▶ **Exercise requirements**
A verbatim reproduction of the lines below, from the line containing "centre = Matrix.Translation(((x0" through the line containing "rings.append([bm.verts.new((r * math.cos(a), r", both ends included, is the whole required output.

+ + +

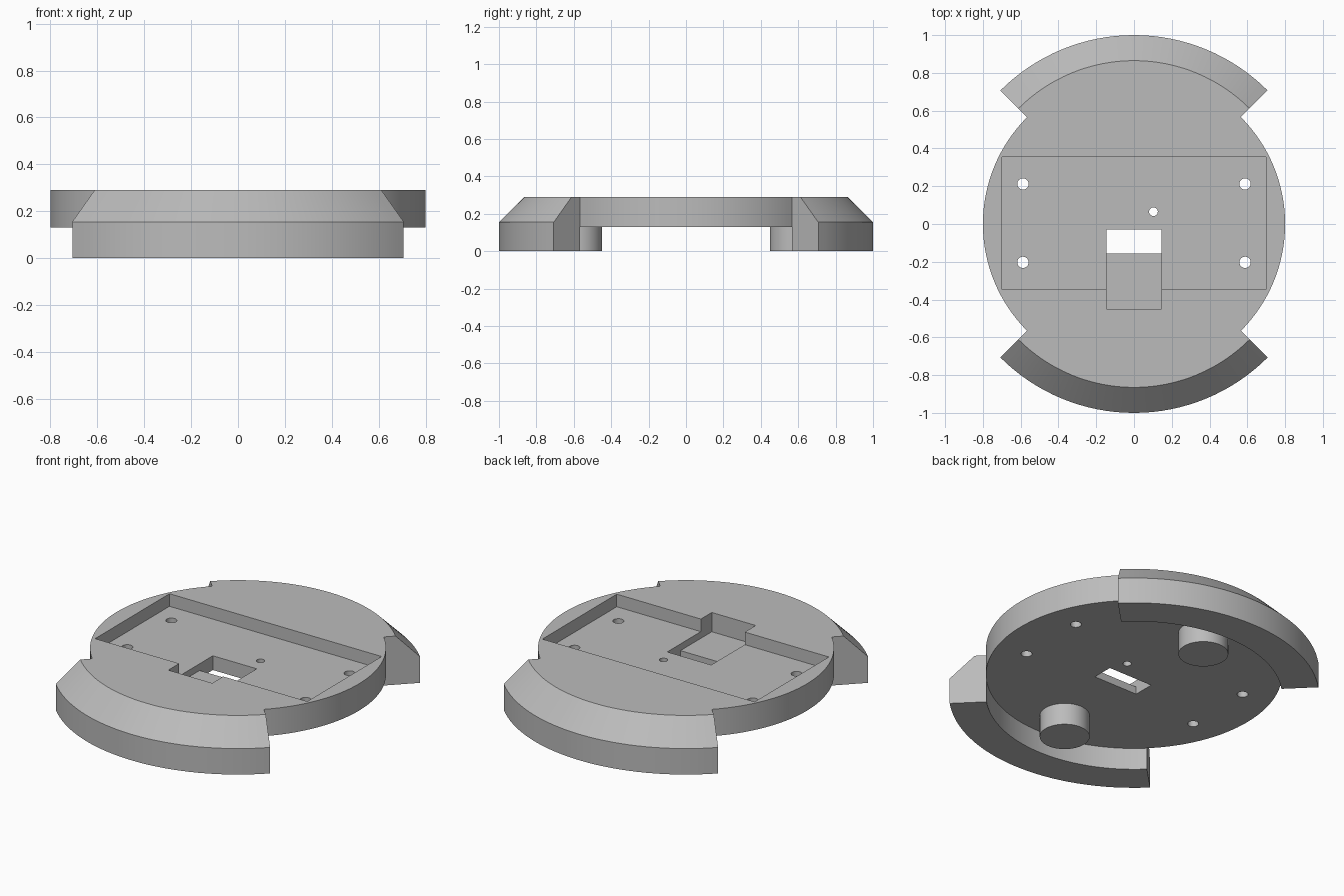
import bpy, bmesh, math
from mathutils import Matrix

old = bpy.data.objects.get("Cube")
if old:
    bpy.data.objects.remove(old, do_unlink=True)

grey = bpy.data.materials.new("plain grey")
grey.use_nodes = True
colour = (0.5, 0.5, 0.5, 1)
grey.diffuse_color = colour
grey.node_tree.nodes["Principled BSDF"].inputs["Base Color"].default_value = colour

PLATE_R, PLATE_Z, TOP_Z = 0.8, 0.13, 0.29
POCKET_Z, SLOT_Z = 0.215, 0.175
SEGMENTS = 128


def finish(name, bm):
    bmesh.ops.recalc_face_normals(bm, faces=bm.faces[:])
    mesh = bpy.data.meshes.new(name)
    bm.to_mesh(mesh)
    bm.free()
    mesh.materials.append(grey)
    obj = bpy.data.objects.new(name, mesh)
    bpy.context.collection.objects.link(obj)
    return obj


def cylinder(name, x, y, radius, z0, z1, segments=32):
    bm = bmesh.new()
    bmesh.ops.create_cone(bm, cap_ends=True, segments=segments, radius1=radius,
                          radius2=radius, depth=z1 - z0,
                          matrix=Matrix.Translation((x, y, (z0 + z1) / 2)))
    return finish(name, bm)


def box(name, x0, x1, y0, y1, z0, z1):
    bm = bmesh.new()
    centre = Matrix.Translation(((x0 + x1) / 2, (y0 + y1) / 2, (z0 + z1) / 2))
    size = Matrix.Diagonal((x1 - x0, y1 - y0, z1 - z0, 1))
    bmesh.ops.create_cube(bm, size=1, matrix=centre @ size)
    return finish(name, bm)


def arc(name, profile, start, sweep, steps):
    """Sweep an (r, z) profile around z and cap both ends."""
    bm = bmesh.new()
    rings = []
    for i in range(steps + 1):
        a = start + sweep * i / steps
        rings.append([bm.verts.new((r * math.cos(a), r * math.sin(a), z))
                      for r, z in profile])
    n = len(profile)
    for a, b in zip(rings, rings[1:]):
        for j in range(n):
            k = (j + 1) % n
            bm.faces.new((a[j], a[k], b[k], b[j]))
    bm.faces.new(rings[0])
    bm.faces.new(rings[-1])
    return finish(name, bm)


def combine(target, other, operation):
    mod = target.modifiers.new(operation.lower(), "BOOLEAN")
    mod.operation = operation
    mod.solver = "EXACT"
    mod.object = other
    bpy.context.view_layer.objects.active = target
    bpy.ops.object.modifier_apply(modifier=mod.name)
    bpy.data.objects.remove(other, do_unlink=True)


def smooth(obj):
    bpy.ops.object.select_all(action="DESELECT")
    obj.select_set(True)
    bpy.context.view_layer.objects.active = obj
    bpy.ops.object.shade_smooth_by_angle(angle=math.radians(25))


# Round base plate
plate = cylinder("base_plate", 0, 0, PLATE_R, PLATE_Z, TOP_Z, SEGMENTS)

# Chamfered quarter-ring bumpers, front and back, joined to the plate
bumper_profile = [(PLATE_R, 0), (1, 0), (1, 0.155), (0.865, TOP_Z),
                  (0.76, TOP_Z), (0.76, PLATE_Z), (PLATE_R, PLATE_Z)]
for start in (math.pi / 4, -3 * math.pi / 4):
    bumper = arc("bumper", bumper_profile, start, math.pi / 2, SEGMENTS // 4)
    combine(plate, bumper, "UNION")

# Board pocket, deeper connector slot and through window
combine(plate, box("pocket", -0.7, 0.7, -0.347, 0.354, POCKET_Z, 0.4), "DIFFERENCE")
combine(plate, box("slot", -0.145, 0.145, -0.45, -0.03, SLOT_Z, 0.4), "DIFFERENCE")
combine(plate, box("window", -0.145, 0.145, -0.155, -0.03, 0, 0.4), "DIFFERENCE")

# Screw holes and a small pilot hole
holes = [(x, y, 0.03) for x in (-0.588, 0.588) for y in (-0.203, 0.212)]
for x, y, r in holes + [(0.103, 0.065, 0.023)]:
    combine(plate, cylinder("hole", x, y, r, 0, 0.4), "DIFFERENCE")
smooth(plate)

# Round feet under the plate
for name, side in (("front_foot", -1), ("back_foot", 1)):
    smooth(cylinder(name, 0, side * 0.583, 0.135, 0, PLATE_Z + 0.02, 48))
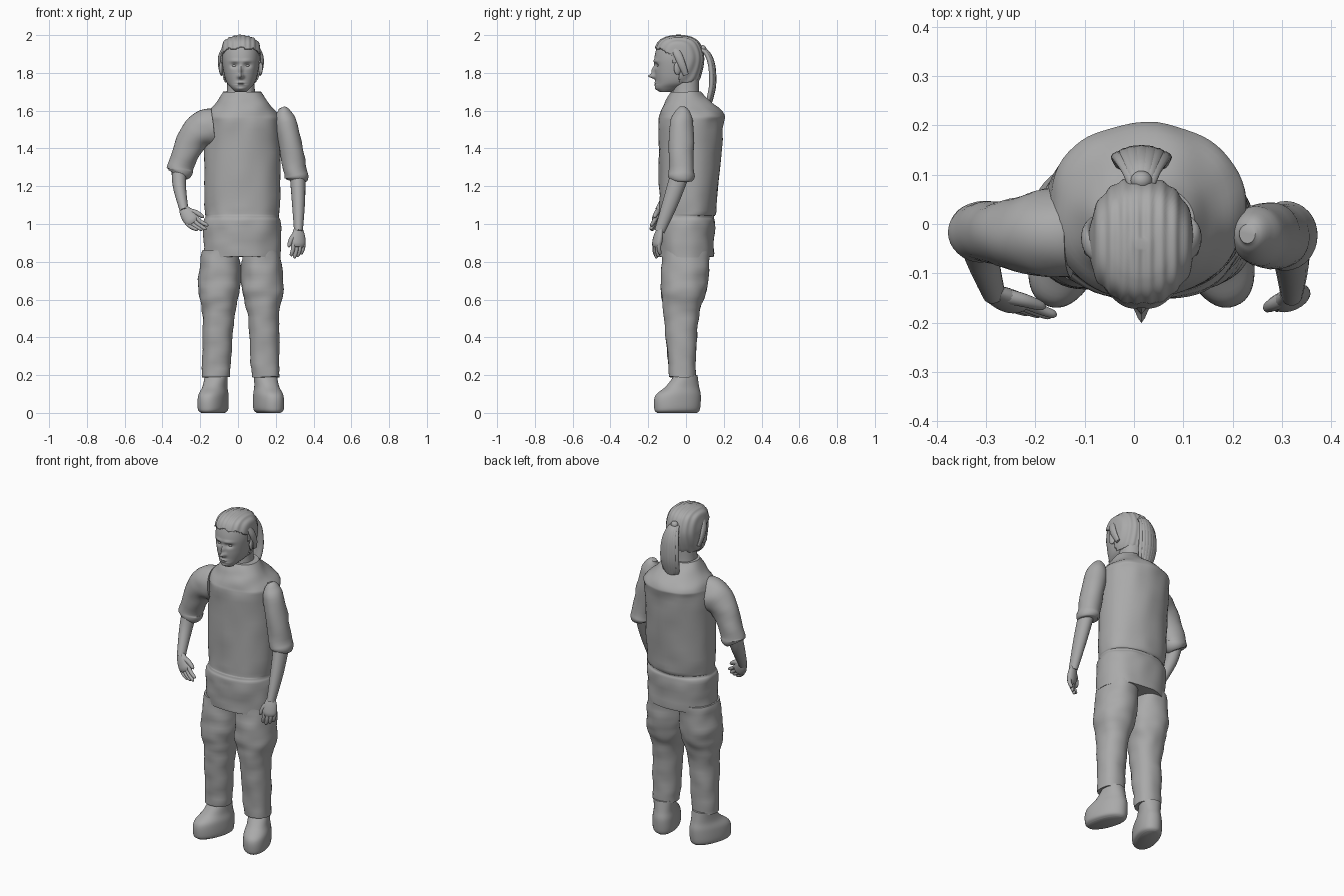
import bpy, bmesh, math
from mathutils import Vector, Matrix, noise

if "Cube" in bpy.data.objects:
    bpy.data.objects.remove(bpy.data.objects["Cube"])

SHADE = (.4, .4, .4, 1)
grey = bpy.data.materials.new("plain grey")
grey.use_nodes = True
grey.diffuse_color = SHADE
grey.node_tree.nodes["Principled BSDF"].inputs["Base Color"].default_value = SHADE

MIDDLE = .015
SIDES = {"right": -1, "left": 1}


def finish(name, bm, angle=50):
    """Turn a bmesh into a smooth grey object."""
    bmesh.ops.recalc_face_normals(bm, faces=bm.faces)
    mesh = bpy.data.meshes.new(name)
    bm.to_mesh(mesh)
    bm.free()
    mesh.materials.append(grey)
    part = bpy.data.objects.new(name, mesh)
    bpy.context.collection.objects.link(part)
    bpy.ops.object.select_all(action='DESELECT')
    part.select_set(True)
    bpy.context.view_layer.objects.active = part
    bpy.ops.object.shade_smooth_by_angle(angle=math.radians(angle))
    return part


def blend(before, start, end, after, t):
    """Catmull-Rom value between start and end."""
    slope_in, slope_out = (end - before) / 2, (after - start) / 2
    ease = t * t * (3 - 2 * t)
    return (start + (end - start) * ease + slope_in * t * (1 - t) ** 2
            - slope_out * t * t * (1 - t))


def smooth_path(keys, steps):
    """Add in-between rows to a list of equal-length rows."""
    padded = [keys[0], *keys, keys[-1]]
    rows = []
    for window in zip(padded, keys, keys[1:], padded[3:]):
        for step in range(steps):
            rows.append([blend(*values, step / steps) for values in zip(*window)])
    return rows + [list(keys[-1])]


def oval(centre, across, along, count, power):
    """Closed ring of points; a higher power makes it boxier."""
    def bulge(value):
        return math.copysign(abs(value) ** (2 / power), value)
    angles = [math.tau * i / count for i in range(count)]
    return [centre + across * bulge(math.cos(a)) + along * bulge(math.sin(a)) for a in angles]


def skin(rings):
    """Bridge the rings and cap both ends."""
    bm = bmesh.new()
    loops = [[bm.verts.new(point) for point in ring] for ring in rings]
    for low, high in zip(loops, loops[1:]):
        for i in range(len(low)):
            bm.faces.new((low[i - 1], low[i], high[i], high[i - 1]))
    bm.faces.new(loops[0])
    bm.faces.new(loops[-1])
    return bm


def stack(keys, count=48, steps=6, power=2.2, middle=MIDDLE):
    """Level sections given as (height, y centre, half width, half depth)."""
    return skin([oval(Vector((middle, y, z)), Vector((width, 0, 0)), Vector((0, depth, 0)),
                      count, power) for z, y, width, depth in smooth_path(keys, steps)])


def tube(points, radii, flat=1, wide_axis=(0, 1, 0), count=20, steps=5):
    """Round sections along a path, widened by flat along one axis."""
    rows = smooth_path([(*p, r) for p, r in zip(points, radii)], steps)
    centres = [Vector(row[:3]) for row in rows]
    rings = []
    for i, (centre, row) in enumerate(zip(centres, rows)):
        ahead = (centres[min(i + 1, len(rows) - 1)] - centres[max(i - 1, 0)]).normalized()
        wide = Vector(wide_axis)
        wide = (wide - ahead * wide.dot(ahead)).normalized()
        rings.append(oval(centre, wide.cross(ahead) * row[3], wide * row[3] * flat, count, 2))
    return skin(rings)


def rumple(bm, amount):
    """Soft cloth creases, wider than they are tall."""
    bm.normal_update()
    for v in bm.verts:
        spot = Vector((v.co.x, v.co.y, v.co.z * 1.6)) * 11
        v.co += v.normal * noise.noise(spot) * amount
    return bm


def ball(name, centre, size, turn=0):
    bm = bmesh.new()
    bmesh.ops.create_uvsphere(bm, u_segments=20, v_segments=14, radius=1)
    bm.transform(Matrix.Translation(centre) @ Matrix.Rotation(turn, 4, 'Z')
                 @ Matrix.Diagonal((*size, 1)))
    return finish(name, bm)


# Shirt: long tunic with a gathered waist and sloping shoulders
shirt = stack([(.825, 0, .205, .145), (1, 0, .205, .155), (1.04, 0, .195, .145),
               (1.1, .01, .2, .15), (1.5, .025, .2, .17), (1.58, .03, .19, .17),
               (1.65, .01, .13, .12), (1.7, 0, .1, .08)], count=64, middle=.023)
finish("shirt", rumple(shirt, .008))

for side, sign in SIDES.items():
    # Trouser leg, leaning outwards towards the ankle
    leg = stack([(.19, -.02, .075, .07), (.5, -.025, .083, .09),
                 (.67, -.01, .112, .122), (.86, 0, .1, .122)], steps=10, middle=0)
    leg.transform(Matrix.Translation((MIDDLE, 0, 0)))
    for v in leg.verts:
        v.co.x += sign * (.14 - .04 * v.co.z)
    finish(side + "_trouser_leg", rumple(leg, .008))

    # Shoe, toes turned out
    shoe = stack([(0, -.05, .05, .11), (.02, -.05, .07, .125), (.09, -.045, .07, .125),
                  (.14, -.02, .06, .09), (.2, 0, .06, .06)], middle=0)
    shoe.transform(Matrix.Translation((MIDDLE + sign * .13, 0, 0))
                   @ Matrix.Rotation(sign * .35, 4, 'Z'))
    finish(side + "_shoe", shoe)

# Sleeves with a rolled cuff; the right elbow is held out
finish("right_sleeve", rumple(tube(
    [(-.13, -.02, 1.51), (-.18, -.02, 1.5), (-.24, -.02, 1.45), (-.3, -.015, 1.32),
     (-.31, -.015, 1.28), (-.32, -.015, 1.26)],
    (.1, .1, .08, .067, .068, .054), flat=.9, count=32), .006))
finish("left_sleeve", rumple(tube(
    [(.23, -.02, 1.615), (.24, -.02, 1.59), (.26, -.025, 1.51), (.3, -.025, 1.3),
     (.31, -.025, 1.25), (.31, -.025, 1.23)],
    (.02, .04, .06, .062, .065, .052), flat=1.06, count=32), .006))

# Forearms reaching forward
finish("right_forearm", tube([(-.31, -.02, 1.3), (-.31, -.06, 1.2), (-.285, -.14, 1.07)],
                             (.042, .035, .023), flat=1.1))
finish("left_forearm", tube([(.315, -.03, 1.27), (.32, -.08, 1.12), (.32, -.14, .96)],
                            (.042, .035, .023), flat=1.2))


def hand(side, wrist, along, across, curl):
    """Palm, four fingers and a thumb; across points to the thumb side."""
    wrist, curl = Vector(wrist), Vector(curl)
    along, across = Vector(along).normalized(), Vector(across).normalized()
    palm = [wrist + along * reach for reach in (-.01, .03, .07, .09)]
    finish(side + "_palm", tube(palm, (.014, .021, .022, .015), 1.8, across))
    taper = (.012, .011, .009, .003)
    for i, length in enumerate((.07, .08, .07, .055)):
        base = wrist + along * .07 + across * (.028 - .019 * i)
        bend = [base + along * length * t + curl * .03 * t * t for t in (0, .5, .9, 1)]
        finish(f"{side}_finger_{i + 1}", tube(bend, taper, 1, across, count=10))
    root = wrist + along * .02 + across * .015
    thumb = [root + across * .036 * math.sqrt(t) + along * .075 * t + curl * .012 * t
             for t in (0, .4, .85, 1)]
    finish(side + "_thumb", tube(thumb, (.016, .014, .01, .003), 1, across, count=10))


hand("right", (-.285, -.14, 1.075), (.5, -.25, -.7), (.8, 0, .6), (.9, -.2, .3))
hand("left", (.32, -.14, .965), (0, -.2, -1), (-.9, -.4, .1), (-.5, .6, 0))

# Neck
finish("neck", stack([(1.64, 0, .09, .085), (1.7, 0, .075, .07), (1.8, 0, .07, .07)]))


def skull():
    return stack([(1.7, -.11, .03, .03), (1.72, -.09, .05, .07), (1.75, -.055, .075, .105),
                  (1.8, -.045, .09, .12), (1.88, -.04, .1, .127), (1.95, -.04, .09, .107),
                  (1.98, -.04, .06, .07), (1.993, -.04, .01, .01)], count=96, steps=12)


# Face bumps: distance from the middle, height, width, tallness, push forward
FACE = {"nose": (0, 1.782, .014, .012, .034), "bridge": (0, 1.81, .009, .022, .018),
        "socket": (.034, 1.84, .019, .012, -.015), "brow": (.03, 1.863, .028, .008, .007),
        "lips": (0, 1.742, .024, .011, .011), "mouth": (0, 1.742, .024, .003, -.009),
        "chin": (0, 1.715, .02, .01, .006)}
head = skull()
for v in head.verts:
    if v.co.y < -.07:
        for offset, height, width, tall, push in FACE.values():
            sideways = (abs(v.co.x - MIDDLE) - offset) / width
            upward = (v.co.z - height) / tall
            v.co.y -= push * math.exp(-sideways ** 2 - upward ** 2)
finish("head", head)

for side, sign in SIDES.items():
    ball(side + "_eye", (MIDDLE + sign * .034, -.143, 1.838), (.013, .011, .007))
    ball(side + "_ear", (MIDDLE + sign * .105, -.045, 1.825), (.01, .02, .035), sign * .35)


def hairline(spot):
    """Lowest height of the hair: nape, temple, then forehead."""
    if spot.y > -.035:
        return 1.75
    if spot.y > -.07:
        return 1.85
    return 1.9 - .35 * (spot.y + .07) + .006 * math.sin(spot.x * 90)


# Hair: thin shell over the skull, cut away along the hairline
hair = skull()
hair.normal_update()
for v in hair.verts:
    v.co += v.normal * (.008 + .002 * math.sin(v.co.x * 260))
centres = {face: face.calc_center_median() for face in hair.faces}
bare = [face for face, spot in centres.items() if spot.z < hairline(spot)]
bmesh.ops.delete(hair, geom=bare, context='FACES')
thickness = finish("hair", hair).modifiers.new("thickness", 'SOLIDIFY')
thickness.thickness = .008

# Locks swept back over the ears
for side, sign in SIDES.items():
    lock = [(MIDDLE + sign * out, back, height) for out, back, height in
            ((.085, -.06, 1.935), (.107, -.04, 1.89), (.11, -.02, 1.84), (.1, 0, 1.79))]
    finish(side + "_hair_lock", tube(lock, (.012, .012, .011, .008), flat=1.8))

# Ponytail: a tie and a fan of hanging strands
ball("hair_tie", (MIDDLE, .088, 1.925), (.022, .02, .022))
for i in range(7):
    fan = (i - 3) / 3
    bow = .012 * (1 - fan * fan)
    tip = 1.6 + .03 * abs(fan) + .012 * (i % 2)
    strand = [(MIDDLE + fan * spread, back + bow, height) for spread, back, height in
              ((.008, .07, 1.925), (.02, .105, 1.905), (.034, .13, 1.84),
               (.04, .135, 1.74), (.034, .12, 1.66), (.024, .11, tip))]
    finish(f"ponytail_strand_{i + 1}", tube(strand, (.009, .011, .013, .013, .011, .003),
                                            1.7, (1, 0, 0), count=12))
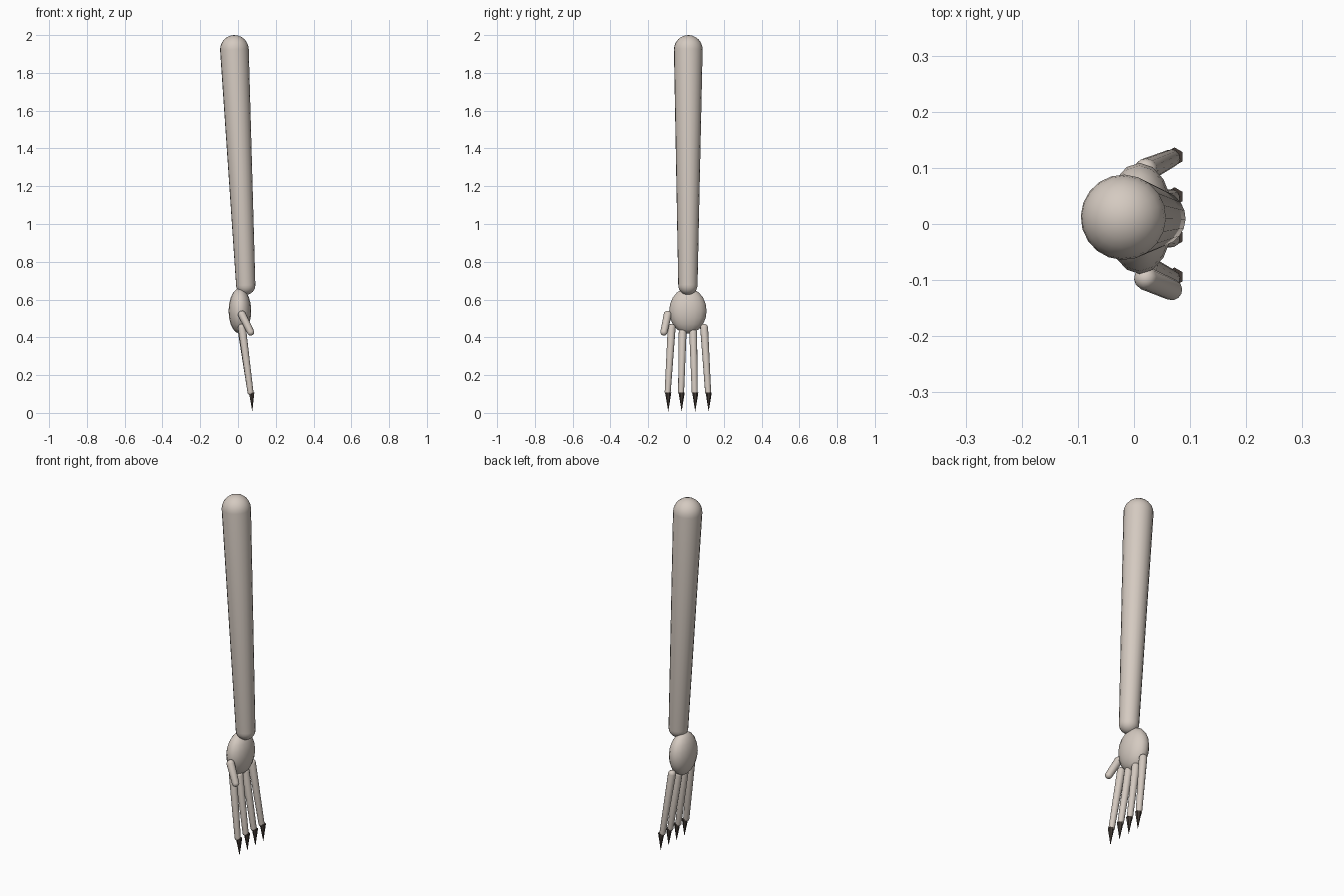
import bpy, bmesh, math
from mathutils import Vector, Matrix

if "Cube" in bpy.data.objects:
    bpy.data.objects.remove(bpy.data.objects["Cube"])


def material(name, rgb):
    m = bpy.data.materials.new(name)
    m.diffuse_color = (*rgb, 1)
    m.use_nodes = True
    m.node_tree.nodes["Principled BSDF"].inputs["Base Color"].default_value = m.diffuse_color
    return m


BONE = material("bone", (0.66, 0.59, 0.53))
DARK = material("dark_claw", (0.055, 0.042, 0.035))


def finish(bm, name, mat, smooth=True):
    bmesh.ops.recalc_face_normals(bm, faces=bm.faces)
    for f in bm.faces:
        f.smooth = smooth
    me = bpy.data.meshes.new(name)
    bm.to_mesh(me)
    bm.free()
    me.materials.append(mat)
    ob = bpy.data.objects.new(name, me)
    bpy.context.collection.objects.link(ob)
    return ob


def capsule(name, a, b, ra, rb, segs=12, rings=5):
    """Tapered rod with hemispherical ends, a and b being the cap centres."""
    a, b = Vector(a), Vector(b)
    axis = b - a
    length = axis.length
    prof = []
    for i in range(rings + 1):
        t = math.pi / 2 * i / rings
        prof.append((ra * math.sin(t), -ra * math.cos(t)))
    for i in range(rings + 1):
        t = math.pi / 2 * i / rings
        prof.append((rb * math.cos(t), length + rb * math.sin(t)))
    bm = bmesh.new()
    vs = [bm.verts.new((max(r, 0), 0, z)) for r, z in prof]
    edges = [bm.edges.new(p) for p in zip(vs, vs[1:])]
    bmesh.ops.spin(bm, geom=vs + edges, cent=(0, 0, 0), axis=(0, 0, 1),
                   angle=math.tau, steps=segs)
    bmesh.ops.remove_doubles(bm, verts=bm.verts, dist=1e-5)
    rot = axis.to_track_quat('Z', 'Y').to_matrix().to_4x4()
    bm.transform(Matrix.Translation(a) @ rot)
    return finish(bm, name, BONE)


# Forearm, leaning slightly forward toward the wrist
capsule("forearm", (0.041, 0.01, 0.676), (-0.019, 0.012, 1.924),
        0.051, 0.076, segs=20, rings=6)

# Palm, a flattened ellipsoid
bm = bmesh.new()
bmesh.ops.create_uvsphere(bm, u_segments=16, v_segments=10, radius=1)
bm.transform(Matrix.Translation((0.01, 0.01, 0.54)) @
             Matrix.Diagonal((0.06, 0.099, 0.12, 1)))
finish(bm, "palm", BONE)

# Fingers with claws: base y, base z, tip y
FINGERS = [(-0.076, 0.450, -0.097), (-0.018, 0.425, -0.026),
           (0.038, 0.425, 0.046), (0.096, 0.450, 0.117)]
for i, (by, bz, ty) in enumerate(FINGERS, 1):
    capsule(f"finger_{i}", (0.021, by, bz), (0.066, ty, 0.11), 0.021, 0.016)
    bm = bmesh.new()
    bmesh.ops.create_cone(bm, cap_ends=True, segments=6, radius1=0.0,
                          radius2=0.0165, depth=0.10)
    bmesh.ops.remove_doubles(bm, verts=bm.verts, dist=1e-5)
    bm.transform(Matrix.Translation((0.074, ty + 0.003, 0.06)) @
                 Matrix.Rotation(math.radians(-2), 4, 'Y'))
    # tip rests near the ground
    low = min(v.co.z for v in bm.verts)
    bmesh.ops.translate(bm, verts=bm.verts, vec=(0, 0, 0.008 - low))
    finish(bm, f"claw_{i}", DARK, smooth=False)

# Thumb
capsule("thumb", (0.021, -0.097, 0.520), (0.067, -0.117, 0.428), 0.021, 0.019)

+ + +

▶ **Output for this task**
    centre = Matrix.Translation(((x0 + x1) / 2, (y0 + y1) / 2, (z0 + z1) / 2))
    size = Matrix.Diagonal((x1 - x0, y1 - y0, z1 - z0, 1))
    bmesh.ops.create_cube(bm, size=1, matrix=centre @ size)
    return finish(name, bm)


def arc(name, profile, start, sweep, steps):
    """Sweep an (r, z) profile around z and cap both ends."""
    bm = bmesh.new()
    rings = []
    for i in range(steps + 1):
        a = start + sweep * i / steps
        rings.append([bm.verts.new((r * math.cos(a), r * math.sin(a), z))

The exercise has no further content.